His name was not mentioned and he was not discussed, but the board voted to terminate his employment, 5-2.
Thomas Galovic, the chief financial officer for Greater Clark County Schools, was fired by a majority of the district’s board of trustees Tuesday night, with board members Becca Christensen and Nancy Kraft voting against the measure. His termination is effective March 30.
Galovic was one of two people signed up to give public comment on agenda items. In a prepared speech, he said he felt he was treated unjustly by the school board.“I have had no evaluation in 20 months, no due process given in this case, no progressive discipline taken ...” Galovic said in his speech. “When approached again about why I was going to be terminated I was told ‘because the board wants you out and they will come after you without my recommendation or with it.’”
He went on to say that he was never made aware of any violation of state law, board policy or code of the state board of accounts.
After Christensen motioned to vote on the certified and classified personnel reports separately, the board voted unanimously to accept the certified employee report. There was no discussion on the classified employee report before a vote was taken.
Martin Bell, chief operating officer for the district said the board can only discuss specific employees on those reports in executive session. They can’t have public discussion about those employees without violating state codes.
But in a letter from superintendent Stephen Daeschner to Galovic — dated Feb. 6, 2012 — Daeschner outlines some of the circumstances that led to his recommendation that Galovic be terminated.
“The biggest concern that surfaced during this investigation and during our meeting is the fact that you fail to understand the significance of the loss of trust and faith that your peers and Board Members have in your ability to continue to serve Greater Clark in a top management position,” according to the letter. “You offered nothing to help re-establish the trust or repair the damage done.”
According to the letter, some of Galovic’s behavior, including initiating conversations with members of the media about his lack of faith in the board resulted in that loss of trust, but also says some disparaging comments about cabinet members to board members also resulted in feelings of distrust against him.
But his letter also said that as an at-will employee of the district, board policy does not require any further due process once the superintendent makes a recommendation.
After the meeting, Mark Pavey, vice president of the board, said concerns were communicated to some of the board members before Galovic’s investigation was launched in January. He said he and the others who approached Daeschner about the investigation — board secretary Kevin Satterly and board president Christina Gilkey — were doing what they needed to do.
“I don’t know that it was board policy violations or not,” Pavey said. “But there was cause of concern from multiple sources about several topics and we felt like, as elected officials, that we needed to get that investigated.”
But the letter also alludes to an event at Parkview Middle School that “should not have originated” with Galovic.
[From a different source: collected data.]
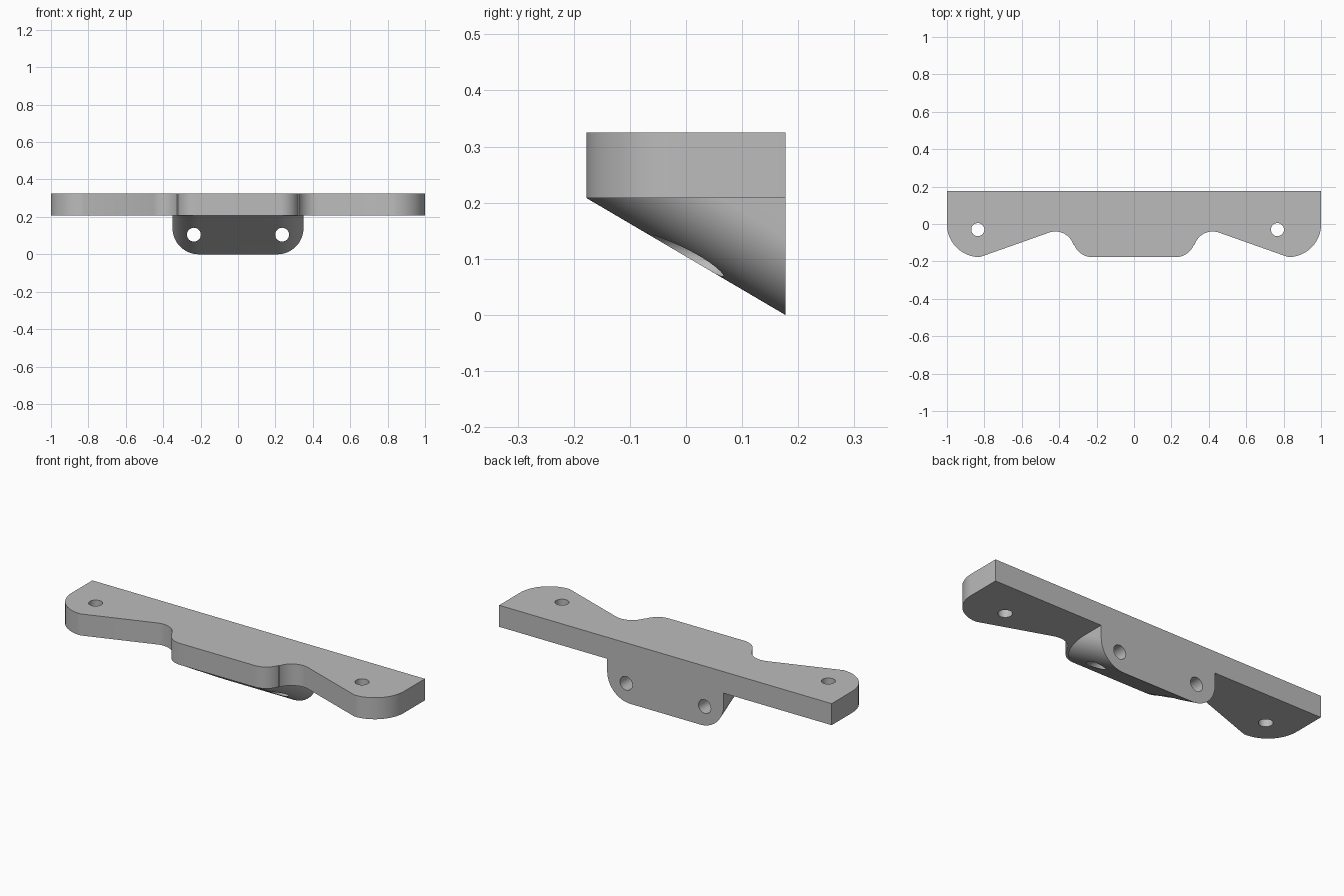
import bpy
import bmesh
from math import cos, sin, radians
from mathutils import Matrix, Vector

if "Cube" in bpy.data.objects:
    bpy.data.objects.remove(bpy.data.objects["Cube"], do_unlink=True)

BACK, FRONT = 0.177, -0.177
PLATE_BOTTOM, PLATE_TOP = 0.208, 0.325

grey = bpy.data.materials.new("plain grey")
grey.use_nodes = True
grey.diffuse_color = (0.5, 0.5, 0.5, 1)
grey.node_tree.nodes["Principled BSDF"].inputs["Base Color"].default_value = (0.5, 0.5, 0.5, 1)


def arc(cx, cy, r, start, end, steps=14):
    """Points along a circular arc, angles in degrees."""
    angles = [radians(start + (end - start) * i / steps) for i in range(steps + 1)]
    return [(cx + r * cos(a), cy + r * sin(a)) for a in angles]


def mirrored(half):
    """Complete a right-half outline with its left half."""
    return half + [(-x, y) for x, y in reversed(half)]


def add_object(name, bm):
    bmesh.ops.recalc_face_normals(bm, faces=bm.faces)
    mesh = bpy.data.meshes.new(name)
    bm.to_mesh(mesh)
    bm.free()
    mesh.materials.append(grey)
    obj = bpy.data.objects.new(name, mesh)
    bpy.context.scene.collection.objects.link(obj)
    return obj


def drill(obj, centre, radius, axis):
    """Cut a round through hole along the given axis."""
    bm = bmesh.new()
    turn = Vector((0, 0, 1)).rotation_difference(Vector(axis)).to_matrix().to_4x4()
    bmesh.ops.create_cone(bm, cap_ends=True, segments=40, radius1=radius, radius2=radius,
                          depth=1, matrix=Matrix.Translation(centre) @ turn)
    cutter = add_object("hole_cutter", bm)
    cutter.hide_render = True
    mod = obj.modifiers.new("hole", 'BOOLEAN')
    mod.operation, mod.solver, mod.object = 'DIFFERENCE', 'EXACT', cutter
    bpy.context.view_layer.update()
    result = bpy.data.meshes.new_from_object(obj.evaluated_get(bpy.context.evaluated_depsgraph_get()))
    obj.modifiers.clear()
    obj.data = result
    bpy.data.objects.remove(cutter, do_unlink=True)


# Mounting plate: rounded ears, waisted necks and a central nose
half = [(1, BACK)]
half += arc(0.825, -0.002, 0.175, 0, -90)
half += arc(0.42, -0.14, 0.10, 71, 162)
half += arc(0.225, -0.077, 0.10, 342, 270)
bm = bmesh.new()
base = bm.faces.new([bm.verts.new((x, y, PLATE_BOTTOM)) for x, y in mirrored(half)])
top = bmesh.ops.extrude_face_region(bm, geom=[base], use_keep_orig=True)
bmesh.ops.translate(bm, vec=(0, 0, PLATE_TOP - PLATE_BOTTOM),
                    verts=[v for v in top["geom"] if isinstance(v, bmesh.types.BMVert)])
plate = add_object("mounting_plate", bm)
for x in (-0.835, 0.767):
    drill(plate, (x, -0.03, 0.27), 0.035, (0, 0, 1))

# Sloping lug: rounded back profile swept forward and up to the plate
profile = mirrored(arc(0.21, 0.14, 0.14, 0, -90, 20))
bm = bmesh.new()
corners = [bm.verts.new((s * 0.35, BACK, PLATE_BOTTOM)) for s in (1, -1)]
rear = [bm.verts.new((x, BACK, z)) for x, z in profile]
upper = [bm.verts.new((x, FRONT + (BACK - FRONT) * z / PLATE_BOTTOM, PLATE_BOTTOM))
         for x, z in profile]
bm.faces.new([corners[0]] + rear + [corners[1]])
bm.faces.new([corners[0]] + upper + [corners[1]])
for i in range(len(rear) - 1):
    bm.faces.new((rear[i], rear[i + 1], upper[i + 1], upper[i]))
bm.faces.new((corners[0], rear[0], upper[0]))
bm.faces.new((corners[1], rear[-1], upper[-1]))
lug = add_object("sloping_lug", bm)
for x in (-0.236, 0.236):
    drill(lug, (x, 0, 0.105), 0.037, (0, 1, 0))

# Smooth the curved walls, keep the rims sharp
bpy.ops.object.select_all(action='DESELECT')
for obj in (plate, lug):
    obj.select_set(True)
bpy.context.view_layer.objects.active = plate
bpy.ops.object.shade_smooth_by_angle(angle=radians(25))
In documents obtained by the News and Tribune, Satterly, Gilkey and Pavey met with Daeschner on Dec. 23, 2011 to ask about a payment to a former board member that came from a donation. The payment was rendered through the school’s extra curricular account.
The money was returned after “very little” services were rendered.
Galovic declined to comment after the board approved his termination. He has an attorney representing him, but has not indicated whether legal action would be taken against the board or the district.